Note: This is an embedded tweet. Sometimes they are deleted at source which stops them working on this site. If that has happened, I apologise but I have no control over it.
Judging by the video, Russian sables can make decent pets for the right person and circumstance. I’m told that in Russia, Finland and other European countries domesticated sables are common in breeding farms and in zoos. They are bred to produce fur. An unpleasant activity if I may say so. It is very strange that they are abused in this way to make fur while at the same time they become pets in someone’s home. A schizophrenic relationship with the Russian sable I would argue but the reason for this is described below.
It might be possible to rescue one from a fur farm and keep him or her as a pet. I am not advocating either but if you do this you will at least be rescuing an animal from a highly abusive and cruel situation. There is no longer any need for fur farms anywhere in the world. Apparently, most domestic Russian sables have come from fur farms.
They are clearly intelligent and they look cute but they have sharp little teeth and they can deliver a painful bite. In some countries it is illegal to own one as a pet.
The sable is a species of marten. They are members of the weasel family. Members of this family can be quite dangerous sometimes and aggressive.
Sables respond to commands like dogs. They are protective of their territory just like cats. They remember their hiding spaces. They are a high-energy mammals and don’t stop running around and playing. For this reason, they will keep you busy. This can be a positive when you want to be entertained and a negative when you don’t want to be.

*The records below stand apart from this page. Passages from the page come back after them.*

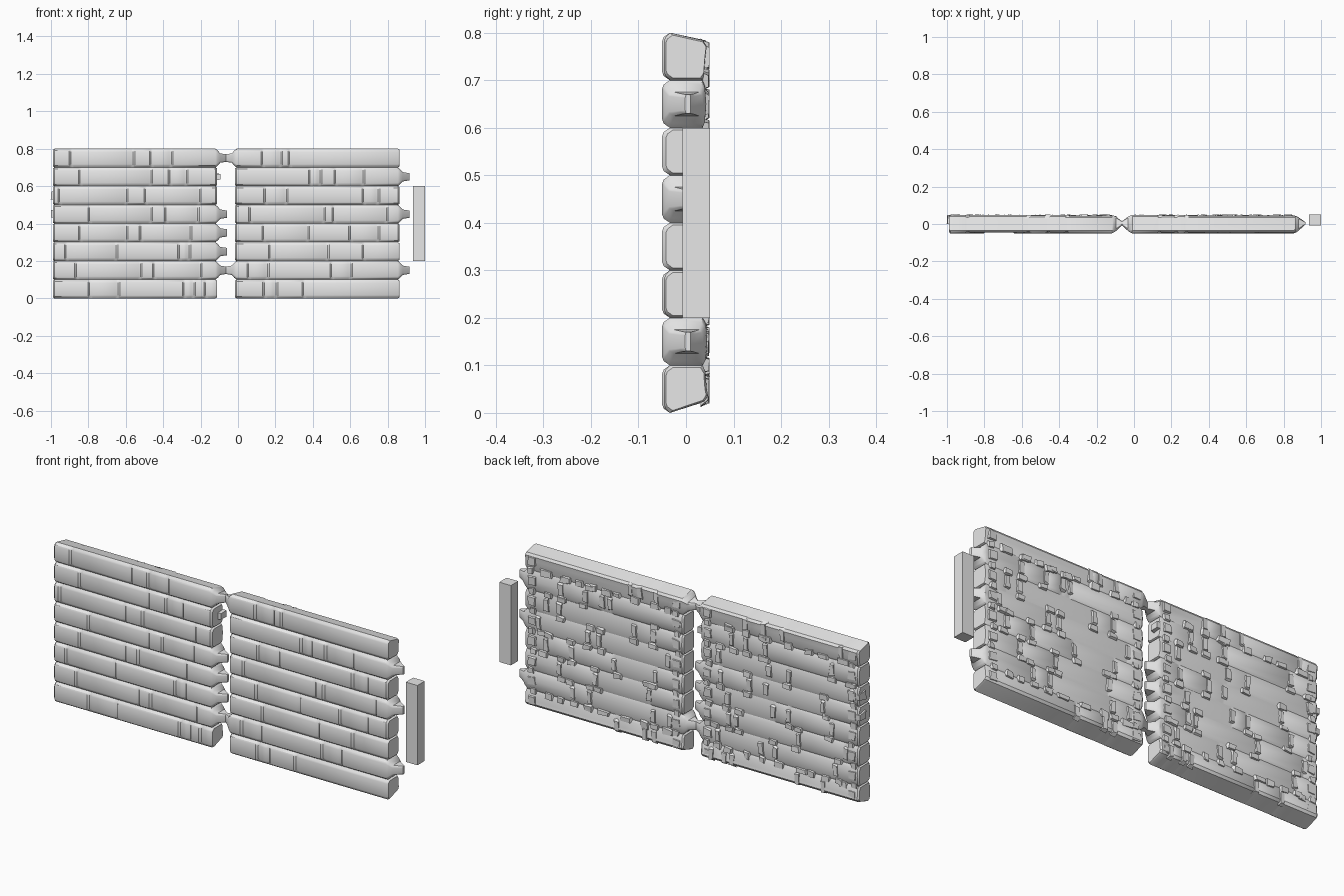
import bpy, bmesh, random
from mathutils import Vector

if "Cube" in bpy.data.objects:
    bpy.data.objects.remove(bpy.data.objects["Cube"])

random.seed(4)
ROW = 0.1

grey = bpy.data.materials.new("plain_grey")
grey.use_nodes = True
grey.diffuse_color = (0.8, 0.8, 0.8, 1)
grey.node_tree.nodes["Principled BSDF"].inputs["Base Color"].default_value = (0.8, 0.8, 0.8, 1)

# Plank cross-section (y, z from the row centre)
PROFILE = [(-.034, -.05), (-.047, -.041), (-.05, -.033), (-.05, .033), (-.047, .041), (-.034, .05),
           (.035, .05), (.043, .038), (.046, 0), (.043, -.038), (.035, -.05)]

# Tapered joint: distance past the panel edge, scale in y, scale in z
TAB = [(.012, .92, .8), (.025, .75, .5), (.05, .32, .42), (.062, .12, .4)]
STUB = [(.008, .85, .9)]


def finish(name, bm):
    """Turn a bmesh into a smooth-shaded object."""
    bmesh.ops.recalc_face_normals(bm, faces=bm.faces)
    mesh = bpy.data.meshes.new(name)
    bm.to_mesh(mesh)
    bm.free()
    mesh.materials.append(grey)
    obj = bpy.data.objects.new(name, mesh)
    bpy.context.collection.objects.link(obj)
    bpy.ops.object.select_all(action='DESELECT')
    obj.select_set(True)
    bpy.context.view_layer.objects.active = obj
    bpy.ops.object.shade_smooth_by_angle(angle=0.6)
    return obj


def section(bm, row, x, front=0, back=0, sy=1, sz=1):
    """One ring of a plank row; outer rows slope in towards the back."""
    ring = []
    for y, z in PROFILE:
        if row == 7 and y > 0 and z > 0:
            y, z = y + .006, z - .016 * (z > .03)
        if row == 0 and y > 0 and z < 0:
            y, z = y + .006, z + .024 * (z < -.03)
        y += front if y < -.04 else back if y > .04 else 0
        ring.append(bm.verts.new((x, .005 + (y - .005) * sy, (row + .5) * ROW + z * sz)))
    return ring


def plank_row(bm, row, x0, x1, seams, left_tab, right_tab):
    """A row of planks, notched at each seam and tapered at the ends."""
    stations = [(x0 - d, 0, 0, sy, sz) for d, sy, sz in reversed(TAB if left_tab else STUB)]
    front, back = 0, 0
    stations.append((x0, front, back, 1, 1))
    for s in seams:
        stations += [(s - .013, front, back, 1, 1), (s - .004, .009, -.006, 1, 1)]
        front = .004 if front == 0 else 0
        back = -random.uniform(0, .006)
        stations += [(s + .004, .009, -.006, 1, 1), (s + .013, front, back, 1, 1)]
    stations.append((x1, front, back, 1, 1))
    stations += [(x1 + d, 0, 0, sy, sz) for d, sy, sz in (TAB if right_tab else STUB)]
    rings = [section(bm, row, *s) for s in stations]
    n = len(PROFILE)
    for a, b in zip(rings, rings[1:]):
        for i in range(n):
            bm.faces.new((a[i], a[(i + 1) % n], b[(i + 1) % n], b[i]))
    bm.faces.new(rings[0])
    bm.faces.new(rings[-1])


def knot(bm, x, z, w, h, y0=.03, y1=.05):
    """A rough chamfered lump on the back."""
    for v in bmesh.ops.create_cube(bm, size=1)["verts"]:
        taper = .75 if v.co.y > 0 else 1
        jitter = Vector((random.uniform(-.004, .004), 0, random.uniform(-.004, .004)))
        y = y1 - random.uniform(0, .004) if v.co.y > 0 else y0
        v.co = Vector((x + v.co.x * w * taper, y, z + v.co.z * h * taper)) + jitter


def panel(side, x0, x1, seams, left_tabs, right_tabs):
    bm = bmesh.new()
    for row, cuts in enumerate(seams):
        plank_row(bm, row, x0, x1, cuts, row in left_tabs, row in right_tabs)
    finish(side + "_plank_panel", bm)

    # Lumps around the seams and along the edges of the back
    bm = bmesh.new()
    for row, cuts in enumerate(seams):
        zc = (row + .5) * ROW
        for s in cuts:
            knot(bm, s, zc, .03, .07)
            for edge in (-1, 1):
                if 0 < row < 7 and random.random() < .6:
                    knot(bm, s + random.uniform(-.02, .02), zc + edge * .05, .05, .032)
        for x in (x0 + .03, x1 - .03):
            knot(bm, x, zc, .05, .05)
            if row:
                knot(bm, x + random.uniform(-.01, .01), row * ROW, .035, .035)
    for z in (.095, .705):
        x = x0 + .08
        while x < x1 - .06:
            w = random.uniform(.03, .08)
            knot(bm, x, z, w, random.uniform(.025, .045))
            x += w + random.uniform(.01, .08)
    finish(side + "_back_knots", bm)


# Seam positions per row, bottom to top
RIGHT_SEAMS = [(-.79, -.645, -.285, -.24, -.17), (-.86, -.525, -.445, -.205),
               (-.915, -.655, -.31, -.265), (-.84, -.6, -.515, -.26), (-.79, -.47, -.38, -.22),
               (-.95, -.6, -.49, -.21), (-.84, -.47, -.36, -.28), (-.89, -.565, -.46, -.36)]
LEFT_SEAMS = [(.145, .2, .355), (.06, .155, .505, .6), (.175, .475, .675),
              (.14, .37, .605, .745), (.07, .455, .515, .79), (.15, .255, .675, .745),
              (.39, .435, .525, .665), (.135, .225, .28)]

panel("right", -.982, -.12, RIGHT_SEAMS, (), (1, 2, 3, 4, 7))
panel("left", -.008, .855, LEFT_SEAMS, (1, 7), (1, 4, 6))

# Small lumps on the outer and inner edges of the right panel
bm = bmesh.new()
for z in (.45, .55):
    knot(bm, -.985, z, .026, .04, .0, .05)
knot(bm, -.108, .65, .03, .035, .0, .045)
finish("edge_knots", bm)

# Free-standing square post
bm = bmesh.new()
for v in bmesh.ops.create_cube(bm, size=1)["verts"]:
    v.co = Vector((.968 + v.co.x * .064, .022 + v.co.y * .058, .4 + v.co.z * .4))
finish("square_post", bm)
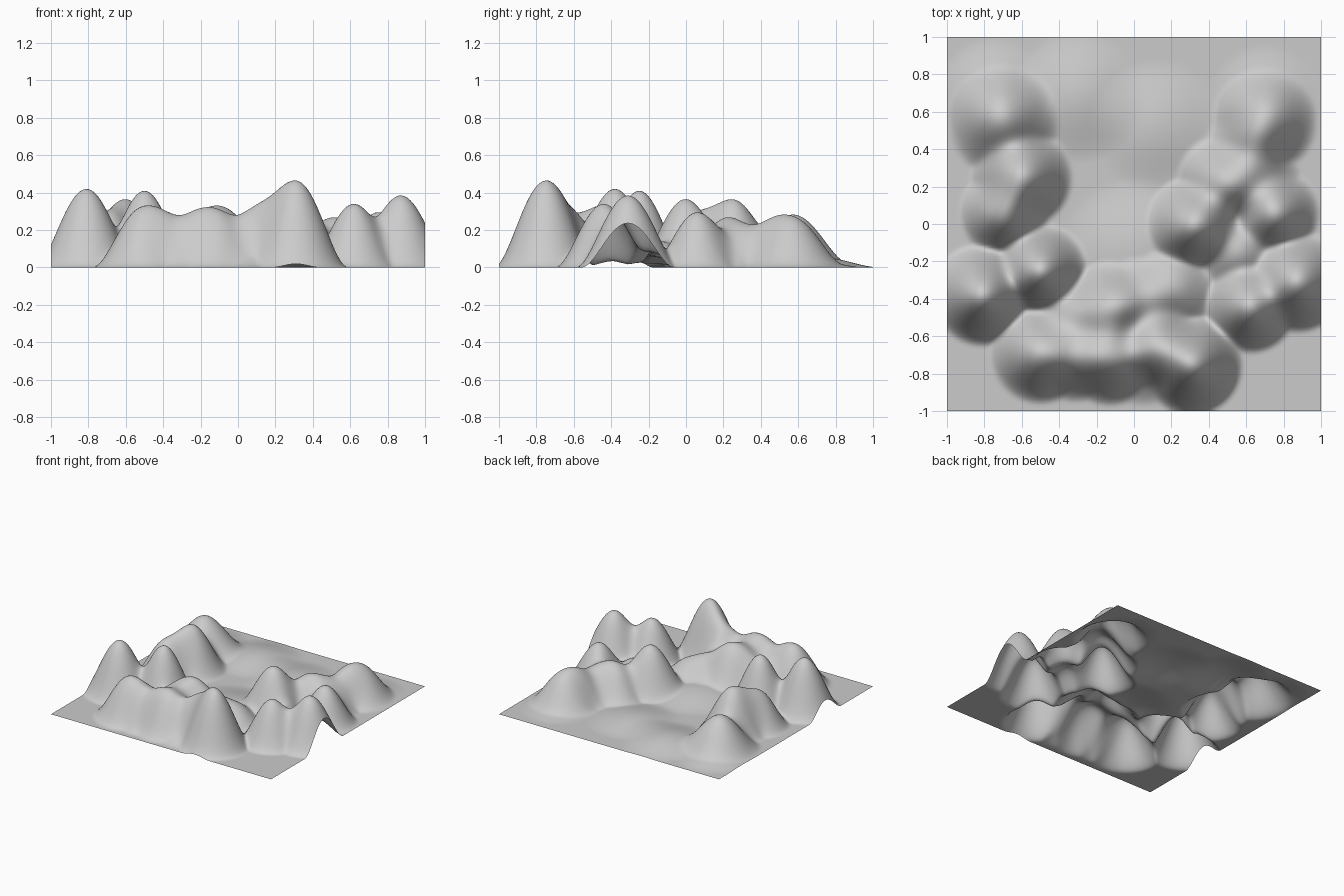
import bpy, bmesh, math

P = 2.0  # blend power: overlapping hills keep separate tops

# hill tops and saddles: x, y, height, footprint radius
HILLS = [
    (-0.50, -0.69, 0.33, 0.28), (-0.31, -0.70, 0.28, 0.26),
    (-0.13, -0.70, 0.32, 0.28), (0.05, -0.72, 0.28, 0.26),
    (0.13, -0.65, 0.35, 0.26), (0.31, -0.75, 0.465, 0.28),
    (-0.13, -0.58, 0.29, 0.25), (-0.13, -0.46, 0.33, 0.27),
    (0.21, -0.36, 0.17, 0.25), (0.04, -0.43, 0.24, 0.26),
    (-0.31, -0.50, 0.22, 0.25),
    (-0.81, -0.38, 0.42, 0.28), (-0.50, -0.25, 0.41, 0.26),
    (-0.69, 0.06, 0.30, 0.25), (-0.60, 0.25, 0.365, 0.28),
    (-0.70, 0.55, 0.28, 0.31),
    (0.62, -0.44, 0.34, 0.26), (0.87, -0.31, 0.385, 0.28),
    (0.75, 0.06, 0.295, 0.25), (0.33, 0.00, 0.365, 0.27),
    (0.49, 0.22, 0.265, 0.27), (0.70, 0.55, 0.28, 0.29),
    (0.63, 0.41, 0.24, 0.25), (0.65, 0.25, 0.22, 0.25),
    (0.55, -0.14, 0.14, 0.25),
]
# broad, low swells: x, y, height, radius
SWELLS = [
    (-0.30, 0.68, 0.06, 0.36), (0.12, 0.52, 0.05, 0.36),
    (-0.75, 0.70, 0.05, 0.30), (0.70, 0.66, 0.04, 0.30),
    (0.0, -0.15, 0.06, 0.40),
]


def falloff(dist, radius):
    return max(0.0, 1.0 - (dist / radius) ** 2) ** 2


def swell(x, y):
    return sum(h * falloff(math.hypot(x - a, y - b), r) for a, b, h, r in SWELLS)


# strength of every hill, relaxed until the blended heights are met
strength = [0.0] * len(HILLS)


def hills(x, y):
    return sum(s * falloff(math.hypot(x - a, y - b), r) ** P
               for s, (a, b, _, r) in zip(strength, HILLS))


for _ in range(80):
    for i, (x, y, h, _r) in enumerate(HILLS):
        goal = max(0.0, h - swell(x, y)) ** P
        strength[i] = max(0.0, strength[i] + 0.7 * (goal - hills(x, y)))

# terrain sheet
bm = bmesh.new()
bmesh.ops.create_grid(bm, x_segments=128, y_segments=128, size=1.0)
for v in bm.verts:
    x, y = v.co.x, v.co.y
    v.co.z = swell(x, y) + hills(x, y) ** (1 / P)
for f in bm.faces:
    f.smooth = True
mesh = bpy.data.meshes.new("terrain")
bm.to_mesh(mesh)
bm.free()
terrain = bpy.data.objects.new("terrain", mesh)
bpy.context.collection.objects.link(terrain)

They have a knack for stealing things and hiding them. This is exactly what you see in the video! Russian sables have a diverse diet. They are carnivorous, eating smaller mammals like shrews, insects, fish, reptiles, crustaceans and birds. But as they are omnivores, they will eat fruits and berries.
In the wild they live in a range of habitats including dense forest. In the wild they will mainly forage for food on the ground but they will climb if they need to. It is said that they make reasonable if not good pets but of course it depends on the person. Personally, I would not entertain the idea and I think that you will find that all animal advocates including organisations such as the RSPCA and PETA recommend that you do not keep a Russian sable as a pet.
Their behaviour is not ideal because, as mentioned, they are high energy and they might seem to be too aggressive, stubborn and even vindictive. They look cute and cuddly but they are essentially wild animals. It is the same reason why I would not recommend keeping a wild cat species as a pet. You are living with a wild animal. Even if they are semi-domesticated you can never replicate the kind of relationship that you have with a true domestic cat or dog.
It is said that they wreak havoc because of their high energy. They can destroy property. You can forget about having a night, tidy and perfect house-proud home. And certainly, if you are not at home a lot or most of the time, they must be unsuitable.
Now for some pages on dog behavior: